Records contained in a dataset
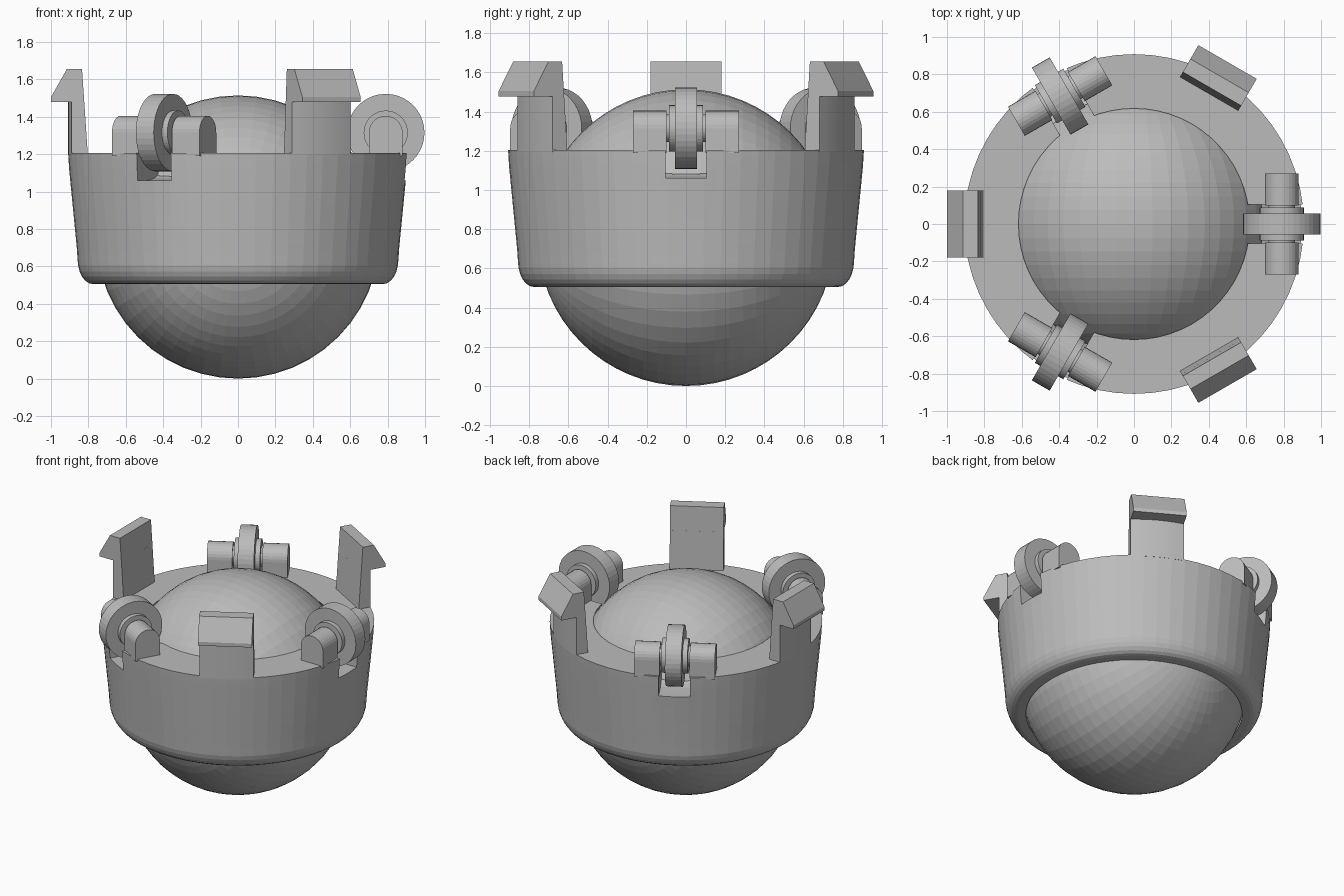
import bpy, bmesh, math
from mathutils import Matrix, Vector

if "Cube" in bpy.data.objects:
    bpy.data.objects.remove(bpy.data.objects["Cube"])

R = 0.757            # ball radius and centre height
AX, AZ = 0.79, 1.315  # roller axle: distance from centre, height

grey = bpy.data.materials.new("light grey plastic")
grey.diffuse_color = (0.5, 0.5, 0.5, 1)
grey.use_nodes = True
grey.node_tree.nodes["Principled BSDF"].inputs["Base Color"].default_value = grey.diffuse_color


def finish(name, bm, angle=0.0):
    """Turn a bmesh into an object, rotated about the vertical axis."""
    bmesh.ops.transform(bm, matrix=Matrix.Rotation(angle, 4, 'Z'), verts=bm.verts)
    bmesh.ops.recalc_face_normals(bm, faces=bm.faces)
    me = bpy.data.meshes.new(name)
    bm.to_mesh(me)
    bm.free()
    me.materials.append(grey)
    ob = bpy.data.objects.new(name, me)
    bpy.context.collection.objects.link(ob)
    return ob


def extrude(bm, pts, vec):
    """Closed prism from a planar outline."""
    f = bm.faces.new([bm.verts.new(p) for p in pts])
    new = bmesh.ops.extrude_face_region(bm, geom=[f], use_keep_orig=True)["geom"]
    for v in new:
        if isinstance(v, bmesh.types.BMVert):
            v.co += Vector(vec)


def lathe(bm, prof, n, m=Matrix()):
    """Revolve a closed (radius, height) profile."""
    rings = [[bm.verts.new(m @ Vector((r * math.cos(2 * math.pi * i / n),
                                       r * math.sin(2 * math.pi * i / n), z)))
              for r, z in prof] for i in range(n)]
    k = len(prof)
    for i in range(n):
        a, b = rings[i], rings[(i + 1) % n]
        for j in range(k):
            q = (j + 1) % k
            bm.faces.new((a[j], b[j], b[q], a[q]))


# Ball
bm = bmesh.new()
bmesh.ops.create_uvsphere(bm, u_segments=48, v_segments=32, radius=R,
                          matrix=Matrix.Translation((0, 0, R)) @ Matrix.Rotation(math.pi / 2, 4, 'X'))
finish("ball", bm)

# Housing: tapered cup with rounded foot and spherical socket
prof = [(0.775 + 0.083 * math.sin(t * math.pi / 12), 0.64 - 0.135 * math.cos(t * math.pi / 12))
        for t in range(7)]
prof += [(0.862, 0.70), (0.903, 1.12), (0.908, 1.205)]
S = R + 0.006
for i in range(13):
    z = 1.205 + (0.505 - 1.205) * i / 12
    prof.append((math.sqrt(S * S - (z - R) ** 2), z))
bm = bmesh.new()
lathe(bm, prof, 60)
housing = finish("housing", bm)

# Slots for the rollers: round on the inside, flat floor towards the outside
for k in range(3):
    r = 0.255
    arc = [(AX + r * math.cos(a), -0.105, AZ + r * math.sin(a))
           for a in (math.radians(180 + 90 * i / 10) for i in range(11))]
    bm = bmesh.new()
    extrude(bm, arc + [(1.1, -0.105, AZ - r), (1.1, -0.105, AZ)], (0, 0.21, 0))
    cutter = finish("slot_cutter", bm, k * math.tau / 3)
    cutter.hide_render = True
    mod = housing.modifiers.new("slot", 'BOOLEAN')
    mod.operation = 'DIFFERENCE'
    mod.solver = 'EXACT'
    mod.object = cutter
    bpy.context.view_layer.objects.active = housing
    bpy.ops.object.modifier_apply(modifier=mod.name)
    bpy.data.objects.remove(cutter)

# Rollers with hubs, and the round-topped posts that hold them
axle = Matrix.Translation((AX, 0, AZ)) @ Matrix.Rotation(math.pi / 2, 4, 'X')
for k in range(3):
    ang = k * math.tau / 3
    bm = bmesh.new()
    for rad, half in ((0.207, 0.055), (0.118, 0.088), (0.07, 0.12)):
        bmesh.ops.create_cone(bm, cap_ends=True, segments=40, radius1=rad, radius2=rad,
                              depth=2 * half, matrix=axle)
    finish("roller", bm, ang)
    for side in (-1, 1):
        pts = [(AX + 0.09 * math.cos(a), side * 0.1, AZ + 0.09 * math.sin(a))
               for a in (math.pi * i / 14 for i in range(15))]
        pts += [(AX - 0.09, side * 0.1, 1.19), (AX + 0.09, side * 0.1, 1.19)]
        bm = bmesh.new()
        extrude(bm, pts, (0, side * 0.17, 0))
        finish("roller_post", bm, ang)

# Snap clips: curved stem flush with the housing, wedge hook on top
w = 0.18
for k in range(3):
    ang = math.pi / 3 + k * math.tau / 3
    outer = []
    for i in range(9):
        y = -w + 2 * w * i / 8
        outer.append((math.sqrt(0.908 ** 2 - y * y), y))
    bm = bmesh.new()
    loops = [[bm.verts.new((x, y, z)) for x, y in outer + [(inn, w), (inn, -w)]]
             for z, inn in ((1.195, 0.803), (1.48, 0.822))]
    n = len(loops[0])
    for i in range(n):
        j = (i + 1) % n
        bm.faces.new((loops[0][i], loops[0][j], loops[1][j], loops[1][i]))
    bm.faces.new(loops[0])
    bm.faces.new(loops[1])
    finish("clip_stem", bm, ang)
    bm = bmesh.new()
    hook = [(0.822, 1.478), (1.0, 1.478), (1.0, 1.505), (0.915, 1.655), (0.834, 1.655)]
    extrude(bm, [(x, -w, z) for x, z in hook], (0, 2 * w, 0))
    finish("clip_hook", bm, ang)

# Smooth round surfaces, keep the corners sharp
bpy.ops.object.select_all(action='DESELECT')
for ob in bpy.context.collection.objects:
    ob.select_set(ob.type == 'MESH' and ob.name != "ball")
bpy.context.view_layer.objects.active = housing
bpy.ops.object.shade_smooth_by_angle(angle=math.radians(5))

- Exercise objective -
Each line of the data above needs to be retyped as it is, without any picture.

- Response area -
import bpy, bmesh, math
from mathutils import Matrix, Vector

if "Cube" in bpy.data.objects:
    bpy.data.objects.remove(bpy.data.objects["Cube"])

R = 0.757            # ball radius and centre height
AX, AZ = 0.79, 1.315  # roller axle: distance from centre, height

grey = bpy.data.materials.new("light grey plastic")
grey.diffuse_color = (0.5, 0.5, 0.5, 1)
grey.use_nodes = True
grey.node_tree.nodes["Principled BSDF"].inputs["Base Color"].default_value = grey.diffuse_color


def finish(name, bm, angle=0.0):
    """Turn a bmesh into an object, rotated about the vertical axis."""
    bmesh.ops.transform(bm, matrix=Matrix.Rotation(angle, 4, 'Z'), verts=bm.verts)
    bmesh.ops.recalc_face_normals(bm, faces=bm.faces)
    me = bpy.data.meshes.new(name)
    bm.to_mesh(me)
    bm.free()
    me.materials.append(grey)
    ob = bpy.data.objects.new(name, me)
    bpy.context.collection.objects.link(ob)
    return ob


def extrude(bm, pts, vec):
    """Closed prism from a planar outline."""
    f = bm.faces.new([bm.verts.new(p) for p in pts])
    new = bmesh.ops.extrude_face_region(bm, geom=[f], use_keep_orig=True)["geom"]
    for v in new:
        if isinstance(v, bmesh.types.BMVert):
            v.co += Vector(vec)


def lathe(bm, prof, n, m=Matrix()):
    """Revolve a closed (radius, height) profile."""
    rings = [[bm.verts.new(m @ Vector((r * math.cos(2 * math.pi * i / n),
                                       r * math.sin(2 * math.pi * i / n), z)))
              for r, z in prof] for i in range(n)]
    k = len(prof)
    for i in range(n):
        a, b = rings[i], rings[(i + 1) % n]
        for j in range(k):
            q = (j + 1) % k
            bm.faces.new((a[j], b[j], b[q], a[q]))


# Ball
bm = bmesh.new()
bmesh.ops.create_uvsphere(bm, u_segments=48, v_segments=32, radius=R,
                          matrix=Matrix.Translation((0, 0, R)) @ Matrix.Rotation(math.pi / 2, 4, 'X'))
finish("ball", bm)

# Housing: tapered cup with rounded foot and spherical socket
prof = [(0.775 + 0.083 * math.sin(t * math.pi / 12), 0.64 - 0.135 * math.cos(t * math.pi / 12))
        for t in range(7)]
prof += [(0.862, 0.70), (0.903, 1.12), (0.908, 1.205)]
S = R + 0.006
for i in range(13):
    z = 1.205 + (0.505 - 1.205) * i / 12
    prof.append((math.sqrt(S * S - (z - R) ** 2), z))
bm = bmesh.new()
lathe(bm, prof, 60)
housing = finish("housing", bm)

# Slots for the rollers: round on the inside, flat floor towards the outside
for k in range(3):
    r = 0.255
    arc = [(AX + r * math.cos(a), -0.105, AZ + r * math.sin(a))
           for a in (math.radians(180 + 90 * i / 10) for i in range(11))]
    bm = bmesh.new()
    extrude(bm, arc + [(1.1, -0.105, AZ - r), (1.1, -0.105, AZ)], (0, 0.21, 0))
    cutter = finish("slot_cutter", bm, k * math.tau / 3)
    cutter.hide_render = True
    mod = housing.modifiers.new("slot", 'BOOLEAN')
    mod.operation = 'DIFFERENCE'
    mod.solver = 'EXACT'
    mod.object = cutter
    bpy.context.view_layer.objects.active = housing
    bpy.ops.object.modifier_apply(modifier=mod.name)
    bpy.data.objects.remove(cutter)

# Rollers with hubs, and the round-topped posts that hold them
axle = Matrix.Translation((AX, 0, AZ)) @ Matrix.Rotation(math.pi / 2, 4, 'X')
for k in range(3):
    ang = k * math.tau / 3
    bm = bmesh.new()
    for rad, half in ((0.207, 0.055), (0.118, 0.088), (0.07, 0.12)):
        bmesh.ops.create_cone(bm, cap_ends=True, segments=40, radius1=rad, radius2=rad,
                              depth=2 * half, matrix=axle)
    finish("roller", bm, ang)
    for side in (-1, 1):
        pts = [(AX + 0.09 * math.cos(a), side * 0.1, AZ + 0.09 * math.sin(a))
               for a in (math.pi * i / 14 for i in range(15))]
        pts += [(AX - 0.09, side * 0.1, 1.19), (AX + 0.09, side * 0.1, 1.19)]
        bm = bmesh.new()
        extrude(bm, pts, (0, side * 0.17, 0))
        finish("roller_post", bm, ang)

# Snap clips: curved stem flush with the housing, wedge hook on top
w = 0.18
for k in range(3):
    ang = math.pi / 3 + k * math.tau / 3
    outer = []
    for i in range(9):
        y = -w + 2 * w * i / 8
        outer.append((math.sqrt(0.908 ** 2 - y * y), y))
    bm = bmesh.new()
    loops = [[bm.verts.new((x, y, z)) for x, y in outer + [(inn, w), (inn, -w)]]
             for z, inn in ((1.195, 0.803), (1.48, 0.822))]
    n = len(loops[0])
    for i in range(n):
        j = (i + 1) % n
        bm.faces.new((loops[0][i], loops[0][j], loops[1][j], loops[1][i]))
    bm.faces.new(loops[0])
    bm.faces.new(loops[1])
    finish("clip_stem", bm, ang)
    bm = bmesh.new()
    hook = [(0.822, 1.478), (1.0, 1.478), (1.0, 1.505), (0.915, 1.655), (0.834, 1.655)]
    extrude(bm, [(x, -w, z) for x, z in hook], (0, 2 * w, 0))
    finish("clip_hook", bm, ang)

# Smooth round surfaces, keep the corners sharp
bpy.ops.object.select_all(action='DESELECT')
for ob in bpy.context.collection.objects:
    ob.select_set(ob.type == 'MESH' and ob.name != "ball")
bpy.context.view_layer.objects.active = housing
bpy.ops.object.shade_smooth_by_angle(angle=math.radians(5))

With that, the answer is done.